** Opening RECORDS TO USE block **

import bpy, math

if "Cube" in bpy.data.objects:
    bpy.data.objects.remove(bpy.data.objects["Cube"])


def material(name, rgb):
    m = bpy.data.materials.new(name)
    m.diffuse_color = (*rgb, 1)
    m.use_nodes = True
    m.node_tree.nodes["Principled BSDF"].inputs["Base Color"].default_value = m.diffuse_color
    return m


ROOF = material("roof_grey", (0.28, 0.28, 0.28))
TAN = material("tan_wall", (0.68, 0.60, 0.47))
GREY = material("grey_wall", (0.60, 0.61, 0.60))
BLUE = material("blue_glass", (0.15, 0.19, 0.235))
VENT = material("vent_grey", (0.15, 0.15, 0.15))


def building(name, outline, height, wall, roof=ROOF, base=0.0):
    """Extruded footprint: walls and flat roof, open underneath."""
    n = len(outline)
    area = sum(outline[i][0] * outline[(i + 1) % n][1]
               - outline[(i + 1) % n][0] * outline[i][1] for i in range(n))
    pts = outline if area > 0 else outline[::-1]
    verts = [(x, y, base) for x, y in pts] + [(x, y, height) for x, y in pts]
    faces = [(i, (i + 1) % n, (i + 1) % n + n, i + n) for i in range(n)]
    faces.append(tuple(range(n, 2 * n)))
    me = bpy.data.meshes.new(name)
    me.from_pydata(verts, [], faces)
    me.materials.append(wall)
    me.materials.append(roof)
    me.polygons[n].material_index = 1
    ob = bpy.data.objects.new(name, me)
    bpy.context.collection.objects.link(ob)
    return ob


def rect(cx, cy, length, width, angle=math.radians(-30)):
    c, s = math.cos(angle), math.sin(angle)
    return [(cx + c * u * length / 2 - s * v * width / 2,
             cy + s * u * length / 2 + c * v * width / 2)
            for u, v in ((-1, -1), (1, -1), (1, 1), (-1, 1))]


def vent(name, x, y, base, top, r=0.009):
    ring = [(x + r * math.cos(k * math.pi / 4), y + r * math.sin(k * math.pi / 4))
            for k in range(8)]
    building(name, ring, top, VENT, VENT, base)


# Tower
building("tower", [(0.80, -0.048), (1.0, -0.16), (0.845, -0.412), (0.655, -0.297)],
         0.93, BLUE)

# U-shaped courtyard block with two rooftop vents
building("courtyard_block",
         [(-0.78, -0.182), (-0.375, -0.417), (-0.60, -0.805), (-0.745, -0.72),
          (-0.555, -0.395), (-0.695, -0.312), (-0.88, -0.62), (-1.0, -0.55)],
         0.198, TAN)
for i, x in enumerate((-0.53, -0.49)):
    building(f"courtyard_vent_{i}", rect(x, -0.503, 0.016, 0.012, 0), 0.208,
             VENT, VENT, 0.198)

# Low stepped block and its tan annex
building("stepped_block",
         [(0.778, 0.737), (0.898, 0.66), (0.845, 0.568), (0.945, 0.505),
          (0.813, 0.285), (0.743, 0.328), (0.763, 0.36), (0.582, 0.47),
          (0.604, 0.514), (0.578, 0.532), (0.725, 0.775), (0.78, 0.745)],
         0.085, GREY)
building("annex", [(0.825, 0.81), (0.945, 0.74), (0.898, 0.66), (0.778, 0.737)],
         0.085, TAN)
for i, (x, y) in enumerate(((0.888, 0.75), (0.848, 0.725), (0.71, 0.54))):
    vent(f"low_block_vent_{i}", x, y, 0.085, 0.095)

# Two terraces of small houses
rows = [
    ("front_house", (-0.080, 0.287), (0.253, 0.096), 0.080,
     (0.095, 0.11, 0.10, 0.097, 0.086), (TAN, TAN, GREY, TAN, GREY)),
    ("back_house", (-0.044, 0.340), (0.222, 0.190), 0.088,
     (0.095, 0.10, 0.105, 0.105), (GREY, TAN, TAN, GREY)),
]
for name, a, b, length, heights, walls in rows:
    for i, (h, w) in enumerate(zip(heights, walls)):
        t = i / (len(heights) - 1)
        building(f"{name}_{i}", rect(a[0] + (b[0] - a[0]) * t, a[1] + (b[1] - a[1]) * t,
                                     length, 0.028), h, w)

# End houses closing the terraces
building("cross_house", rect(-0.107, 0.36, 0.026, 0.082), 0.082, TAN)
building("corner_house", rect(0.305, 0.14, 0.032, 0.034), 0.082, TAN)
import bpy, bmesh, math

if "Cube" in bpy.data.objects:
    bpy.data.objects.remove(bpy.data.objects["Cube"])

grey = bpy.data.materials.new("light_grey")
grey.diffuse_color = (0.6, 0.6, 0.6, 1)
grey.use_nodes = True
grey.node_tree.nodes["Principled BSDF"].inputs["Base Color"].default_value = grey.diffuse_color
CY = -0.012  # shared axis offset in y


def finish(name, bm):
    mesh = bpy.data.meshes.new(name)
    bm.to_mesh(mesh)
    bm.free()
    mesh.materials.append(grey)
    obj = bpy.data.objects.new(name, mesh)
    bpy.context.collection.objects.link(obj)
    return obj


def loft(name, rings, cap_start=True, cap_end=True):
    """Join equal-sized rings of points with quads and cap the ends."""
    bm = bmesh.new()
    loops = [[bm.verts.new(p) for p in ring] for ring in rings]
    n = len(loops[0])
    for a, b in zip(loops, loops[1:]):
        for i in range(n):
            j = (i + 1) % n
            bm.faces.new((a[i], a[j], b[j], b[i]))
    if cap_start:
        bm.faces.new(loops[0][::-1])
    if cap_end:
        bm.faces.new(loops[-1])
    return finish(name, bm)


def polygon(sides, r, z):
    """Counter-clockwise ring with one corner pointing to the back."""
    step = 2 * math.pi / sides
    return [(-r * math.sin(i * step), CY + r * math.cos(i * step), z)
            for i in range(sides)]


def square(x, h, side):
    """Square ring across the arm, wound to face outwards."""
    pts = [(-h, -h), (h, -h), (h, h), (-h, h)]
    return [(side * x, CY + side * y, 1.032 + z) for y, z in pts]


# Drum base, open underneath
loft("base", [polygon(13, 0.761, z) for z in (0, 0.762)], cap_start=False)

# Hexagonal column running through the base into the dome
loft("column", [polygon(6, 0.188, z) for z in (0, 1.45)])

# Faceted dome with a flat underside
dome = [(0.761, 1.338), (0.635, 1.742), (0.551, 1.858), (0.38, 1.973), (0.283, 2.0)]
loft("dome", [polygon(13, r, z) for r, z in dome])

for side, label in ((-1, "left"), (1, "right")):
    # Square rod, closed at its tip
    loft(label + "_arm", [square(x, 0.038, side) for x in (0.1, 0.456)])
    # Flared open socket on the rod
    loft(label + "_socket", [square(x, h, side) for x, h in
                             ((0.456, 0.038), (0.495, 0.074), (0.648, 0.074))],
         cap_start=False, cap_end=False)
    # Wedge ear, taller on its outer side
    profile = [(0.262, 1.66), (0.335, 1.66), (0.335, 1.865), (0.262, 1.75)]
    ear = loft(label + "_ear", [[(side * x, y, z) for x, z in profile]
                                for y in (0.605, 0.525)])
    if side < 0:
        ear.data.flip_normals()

** Closing RECORDS TO USE block **

YOUR OBJECTIVE: Throughout the material above, find lines holding the word "enumerate", then copy them.

WRITTEN SOLUTION:
for i, x in enumerate((-0.53, -0.49)):
for i, (x, y) in enumerate(((0.888, 0.75), (0.848, 0.725), (0.71, 0.54))):
    for i, (h, w) in enumerate(zip(heights, walls)):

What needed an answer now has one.